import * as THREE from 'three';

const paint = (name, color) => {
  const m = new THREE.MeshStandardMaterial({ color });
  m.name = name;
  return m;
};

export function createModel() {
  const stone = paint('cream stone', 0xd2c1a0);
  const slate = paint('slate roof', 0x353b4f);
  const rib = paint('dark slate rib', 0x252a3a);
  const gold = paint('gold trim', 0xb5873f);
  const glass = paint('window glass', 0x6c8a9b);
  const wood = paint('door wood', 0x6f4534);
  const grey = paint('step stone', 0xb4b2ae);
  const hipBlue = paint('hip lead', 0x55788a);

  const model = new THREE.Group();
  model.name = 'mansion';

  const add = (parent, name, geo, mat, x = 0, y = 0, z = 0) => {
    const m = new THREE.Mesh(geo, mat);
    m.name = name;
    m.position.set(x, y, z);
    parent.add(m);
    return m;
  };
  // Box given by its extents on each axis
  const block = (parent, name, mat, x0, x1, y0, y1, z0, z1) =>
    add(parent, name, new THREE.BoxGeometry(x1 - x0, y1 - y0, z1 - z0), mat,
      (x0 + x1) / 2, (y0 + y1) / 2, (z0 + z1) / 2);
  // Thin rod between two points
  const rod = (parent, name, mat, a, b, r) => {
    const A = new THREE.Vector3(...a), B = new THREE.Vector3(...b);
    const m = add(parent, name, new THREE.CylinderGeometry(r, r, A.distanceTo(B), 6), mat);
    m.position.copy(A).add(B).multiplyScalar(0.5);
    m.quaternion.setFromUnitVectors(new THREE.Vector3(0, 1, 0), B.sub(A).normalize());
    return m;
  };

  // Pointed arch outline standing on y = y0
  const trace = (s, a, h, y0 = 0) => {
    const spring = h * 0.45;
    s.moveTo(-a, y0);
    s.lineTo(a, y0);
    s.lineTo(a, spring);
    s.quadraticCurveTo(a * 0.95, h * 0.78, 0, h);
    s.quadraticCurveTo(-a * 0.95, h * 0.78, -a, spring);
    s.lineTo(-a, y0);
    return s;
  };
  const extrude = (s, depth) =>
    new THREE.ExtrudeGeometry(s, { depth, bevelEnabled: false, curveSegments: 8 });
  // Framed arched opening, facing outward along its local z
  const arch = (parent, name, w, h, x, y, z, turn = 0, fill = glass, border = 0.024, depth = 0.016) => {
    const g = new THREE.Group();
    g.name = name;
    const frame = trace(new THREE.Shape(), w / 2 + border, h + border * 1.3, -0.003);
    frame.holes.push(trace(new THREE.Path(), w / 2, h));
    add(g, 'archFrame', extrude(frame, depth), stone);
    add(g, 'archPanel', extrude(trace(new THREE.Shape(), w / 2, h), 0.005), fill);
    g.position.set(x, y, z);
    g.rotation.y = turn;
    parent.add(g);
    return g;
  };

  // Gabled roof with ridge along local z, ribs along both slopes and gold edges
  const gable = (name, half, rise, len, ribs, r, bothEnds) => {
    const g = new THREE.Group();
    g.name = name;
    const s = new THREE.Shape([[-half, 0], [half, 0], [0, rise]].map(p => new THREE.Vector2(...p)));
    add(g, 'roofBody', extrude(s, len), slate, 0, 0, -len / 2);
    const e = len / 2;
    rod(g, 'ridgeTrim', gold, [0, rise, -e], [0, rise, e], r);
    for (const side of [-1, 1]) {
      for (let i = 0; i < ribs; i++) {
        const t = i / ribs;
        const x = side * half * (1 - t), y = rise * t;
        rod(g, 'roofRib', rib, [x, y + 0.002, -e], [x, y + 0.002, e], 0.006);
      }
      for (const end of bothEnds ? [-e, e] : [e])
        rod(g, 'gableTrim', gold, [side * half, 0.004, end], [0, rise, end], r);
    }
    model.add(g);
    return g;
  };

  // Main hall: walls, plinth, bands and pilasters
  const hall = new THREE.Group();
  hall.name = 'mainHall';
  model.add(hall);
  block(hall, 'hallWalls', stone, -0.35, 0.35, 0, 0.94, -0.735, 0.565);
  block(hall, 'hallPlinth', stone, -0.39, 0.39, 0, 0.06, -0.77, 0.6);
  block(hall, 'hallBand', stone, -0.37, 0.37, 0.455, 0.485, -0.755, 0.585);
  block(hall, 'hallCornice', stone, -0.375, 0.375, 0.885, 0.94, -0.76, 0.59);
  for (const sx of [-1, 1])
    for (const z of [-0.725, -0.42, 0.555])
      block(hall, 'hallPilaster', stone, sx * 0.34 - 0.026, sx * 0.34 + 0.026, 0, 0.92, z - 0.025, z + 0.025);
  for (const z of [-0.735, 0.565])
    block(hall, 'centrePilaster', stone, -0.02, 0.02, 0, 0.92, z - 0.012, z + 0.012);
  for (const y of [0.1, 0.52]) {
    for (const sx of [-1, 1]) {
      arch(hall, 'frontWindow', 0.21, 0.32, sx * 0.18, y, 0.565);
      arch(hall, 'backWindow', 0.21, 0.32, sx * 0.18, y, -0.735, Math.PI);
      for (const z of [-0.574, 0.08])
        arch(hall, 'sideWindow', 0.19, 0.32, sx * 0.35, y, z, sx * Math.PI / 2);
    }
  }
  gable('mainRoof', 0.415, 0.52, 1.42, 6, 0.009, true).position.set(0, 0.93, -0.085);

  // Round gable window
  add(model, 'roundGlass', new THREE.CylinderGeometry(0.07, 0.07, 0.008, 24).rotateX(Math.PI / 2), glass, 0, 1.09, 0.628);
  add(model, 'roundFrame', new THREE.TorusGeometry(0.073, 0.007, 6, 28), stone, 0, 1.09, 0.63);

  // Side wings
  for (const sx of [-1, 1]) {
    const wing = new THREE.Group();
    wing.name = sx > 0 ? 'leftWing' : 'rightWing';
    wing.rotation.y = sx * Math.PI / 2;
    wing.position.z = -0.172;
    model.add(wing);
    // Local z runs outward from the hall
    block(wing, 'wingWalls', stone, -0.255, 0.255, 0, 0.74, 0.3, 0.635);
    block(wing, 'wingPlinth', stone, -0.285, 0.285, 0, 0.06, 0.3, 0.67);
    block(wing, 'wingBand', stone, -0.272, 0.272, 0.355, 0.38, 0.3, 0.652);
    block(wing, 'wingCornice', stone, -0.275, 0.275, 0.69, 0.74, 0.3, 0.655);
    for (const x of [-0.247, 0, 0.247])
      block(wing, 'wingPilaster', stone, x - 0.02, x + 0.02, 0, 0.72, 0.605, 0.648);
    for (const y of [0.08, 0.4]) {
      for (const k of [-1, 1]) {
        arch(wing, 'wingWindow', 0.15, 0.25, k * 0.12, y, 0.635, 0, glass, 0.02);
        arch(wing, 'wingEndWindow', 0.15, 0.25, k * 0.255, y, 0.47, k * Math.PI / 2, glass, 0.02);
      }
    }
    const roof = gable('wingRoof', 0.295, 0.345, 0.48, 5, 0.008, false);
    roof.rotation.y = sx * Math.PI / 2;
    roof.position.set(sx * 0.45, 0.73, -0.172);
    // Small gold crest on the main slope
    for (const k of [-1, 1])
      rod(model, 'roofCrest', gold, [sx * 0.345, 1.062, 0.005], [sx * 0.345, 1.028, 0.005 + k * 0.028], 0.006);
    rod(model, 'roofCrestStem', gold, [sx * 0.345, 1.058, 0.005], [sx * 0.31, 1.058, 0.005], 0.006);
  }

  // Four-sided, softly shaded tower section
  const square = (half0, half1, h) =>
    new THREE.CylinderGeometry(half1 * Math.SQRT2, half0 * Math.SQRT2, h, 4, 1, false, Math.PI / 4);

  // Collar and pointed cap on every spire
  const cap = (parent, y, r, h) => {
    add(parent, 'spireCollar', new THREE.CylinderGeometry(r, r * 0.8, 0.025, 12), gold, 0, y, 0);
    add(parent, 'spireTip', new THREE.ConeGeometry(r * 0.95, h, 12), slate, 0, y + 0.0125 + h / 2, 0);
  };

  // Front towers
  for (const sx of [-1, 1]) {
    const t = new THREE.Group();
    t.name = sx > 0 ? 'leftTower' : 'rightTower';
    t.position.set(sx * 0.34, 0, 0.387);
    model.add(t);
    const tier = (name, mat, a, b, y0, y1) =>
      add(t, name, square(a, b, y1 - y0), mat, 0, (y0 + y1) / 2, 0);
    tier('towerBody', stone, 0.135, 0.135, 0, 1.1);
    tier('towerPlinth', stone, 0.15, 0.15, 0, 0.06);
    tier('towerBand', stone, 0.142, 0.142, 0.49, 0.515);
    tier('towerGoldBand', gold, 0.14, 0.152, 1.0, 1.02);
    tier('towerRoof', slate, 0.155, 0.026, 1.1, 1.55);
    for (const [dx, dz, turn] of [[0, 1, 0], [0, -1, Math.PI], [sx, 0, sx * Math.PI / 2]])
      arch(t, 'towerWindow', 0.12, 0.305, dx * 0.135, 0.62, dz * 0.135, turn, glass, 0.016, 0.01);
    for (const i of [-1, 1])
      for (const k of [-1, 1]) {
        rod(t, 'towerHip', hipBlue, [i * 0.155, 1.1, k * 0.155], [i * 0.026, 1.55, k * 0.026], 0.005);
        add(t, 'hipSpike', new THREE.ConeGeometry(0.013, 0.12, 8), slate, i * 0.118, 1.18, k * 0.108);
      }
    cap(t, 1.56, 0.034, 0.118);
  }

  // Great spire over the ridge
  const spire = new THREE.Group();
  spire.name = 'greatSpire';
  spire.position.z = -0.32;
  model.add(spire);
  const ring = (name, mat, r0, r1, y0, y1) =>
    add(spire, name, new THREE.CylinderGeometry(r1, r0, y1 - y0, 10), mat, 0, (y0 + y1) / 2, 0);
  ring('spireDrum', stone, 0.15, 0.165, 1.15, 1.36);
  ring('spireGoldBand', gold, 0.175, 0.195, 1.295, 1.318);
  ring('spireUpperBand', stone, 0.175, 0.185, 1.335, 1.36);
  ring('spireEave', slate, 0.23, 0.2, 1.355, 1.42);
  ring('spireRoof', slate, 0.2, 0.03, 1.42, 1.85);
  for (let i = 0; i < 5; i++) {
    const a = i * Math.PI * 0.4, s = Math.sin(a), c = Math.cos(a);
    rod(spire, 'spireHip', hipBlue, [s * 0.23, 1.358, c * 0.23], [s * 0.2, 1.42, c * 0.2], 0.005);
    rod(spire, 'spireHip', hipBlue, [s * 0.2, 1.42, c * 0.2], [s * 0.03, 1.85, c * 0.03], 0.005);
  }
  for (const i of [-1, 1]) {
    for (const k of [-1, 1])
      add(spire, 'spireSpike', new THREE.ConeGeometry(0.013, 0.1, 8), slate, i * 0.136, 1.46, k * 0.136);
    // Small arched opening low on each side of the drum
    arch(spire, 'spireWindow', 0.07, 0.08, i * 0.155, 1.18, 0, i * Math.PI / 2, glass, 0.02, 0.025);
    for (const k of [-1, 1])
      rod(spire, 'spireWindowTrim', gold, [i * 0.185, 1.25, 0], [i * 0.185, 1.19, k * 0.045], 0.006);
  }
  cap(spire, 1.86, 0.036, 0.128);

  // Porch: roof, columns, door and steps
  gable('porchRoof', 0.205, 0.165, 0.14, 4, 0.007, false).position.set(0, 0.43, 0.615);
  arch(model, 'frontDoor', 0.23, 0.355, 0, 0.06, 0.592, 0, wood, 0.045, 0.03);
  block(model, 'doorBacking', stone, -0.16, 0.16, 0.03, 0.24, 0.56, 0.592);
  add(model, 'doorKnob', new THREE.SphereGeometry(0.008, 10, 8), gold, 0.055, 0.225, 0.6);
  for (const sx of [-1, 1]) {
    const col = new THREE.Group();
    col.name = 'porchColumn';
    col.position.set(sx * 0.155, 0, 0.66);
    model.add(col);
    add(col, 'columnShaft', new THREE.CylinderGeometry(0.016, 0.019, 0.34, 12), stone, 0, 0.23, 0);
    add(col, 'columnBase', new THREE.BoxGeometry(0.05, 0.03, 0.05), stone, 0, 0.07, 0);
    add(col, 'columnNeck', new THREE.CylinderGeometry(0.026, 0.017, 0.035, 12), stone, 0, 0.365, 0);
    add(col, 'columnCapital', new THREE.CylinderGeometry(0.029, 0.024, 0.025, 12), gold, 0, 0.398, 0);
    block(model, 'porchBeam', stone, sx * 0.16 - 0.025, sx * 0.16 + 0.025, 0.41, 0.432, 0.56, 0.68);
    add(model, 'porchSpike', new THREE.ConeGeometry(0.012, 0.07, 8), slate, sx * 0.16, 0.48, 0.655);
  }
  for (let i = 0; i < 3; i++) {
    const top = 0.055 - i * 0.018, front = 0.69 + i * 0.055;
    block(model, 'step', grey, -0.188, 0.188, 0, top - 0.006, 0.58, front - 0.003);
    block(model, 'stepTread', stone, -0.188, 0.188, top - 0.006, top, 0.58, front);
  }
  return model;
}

--------------------

What is being asked:
After locating the line with "const m = add(parent, name, new" above, return that line and every later line through the one with "for (const end", word for word and with nothing else.

Output of the task:
    const m = add(parent, name, new THREE.CylinderGeometry(r, r, A.distanceTo(B), 6), mat);
    m.position.copy(A).add(B).multiplyScalar(0.5);
    m.quaternion.setFromUnitVectors(new THREE.Vector3(0, 1, 0), B.sub(A).normalize());
    return m;
  };

  // Pointed arch outline standing on y = y0
  const trace = (s, a, h, y0 = 0) => {
    const spring = h * 0.45;
    s.moveTo(-a, y0);
    s.lineTo(a, y0);
    s.lineTo(a, spring);
    s.quadraticCurveTo(a * 0.95, h * 0.78, 0, h);
    s.quadraticCurveTo(-a * 0.95, h * 0.78, -a, spring);
    s.lineTo(-a, y0);
    return s;
  };
  const extrude = (s, depth) =>
    new THREE.ExtrudeGeometry(s, { depth, bevelEnabled: false, curveSegments: 8 });
  // Framed arched opening, facing outward along its local z
  const arch = (parent, name, w, h, x, y, z, turn = 0, fill = glass, border = 0.024, depth = 0.016) => {
    const g = new THREE.Group();
    g.name = name;
    const frame = trace(new THREE.Shape(), w / 2 + border, h + border * 1.3, -0.003);
    frame.holes.push(trace(new THREE.Path(), w / 2, h));
    add(g, 'archFrame', extrude(frame, depth), stone);
    add(g, 'archPanel', extrude(trace(new THREE.Shape(), w / 2, h), 0.005), fill);
    g.position.set(x, y, z);
    g.rotation.y = turn;
    parent.add(g);
    return g;
  };

  // Gabled roof with ridge along local z, ribs along both slopes and gold edges
  const gable = (name, half, rise, len, ribs, r, bothEnds) => {
    const g = new THREE.Group();
    g.name = name;
    const s = new THREE.Shape([[-half, 0], [half, 0], [0, rise]].map(p => new THREE.Vector2(...p)));
    add(g, 'roofBody', extrude(s, len), slate, 0, 0, -len / 2);
    const e = len / 2;
    rod(g, 'ridgeTrim', gold, [0, rise, -e], [0, rise, e], r);
    for (const side of [-1, 1]) {
      for (let i = 0; i < ribs; i++) {
        const t = i / ribs;
        const x = side * half * (1 - t), y = rise * t;
        rod(g, 'roofRib', rib, [x, y + 0.002, -e], [x, y + 0.002, e], 0.006);
      }
      for (const end of bothEnds ? [-e, e] : [e])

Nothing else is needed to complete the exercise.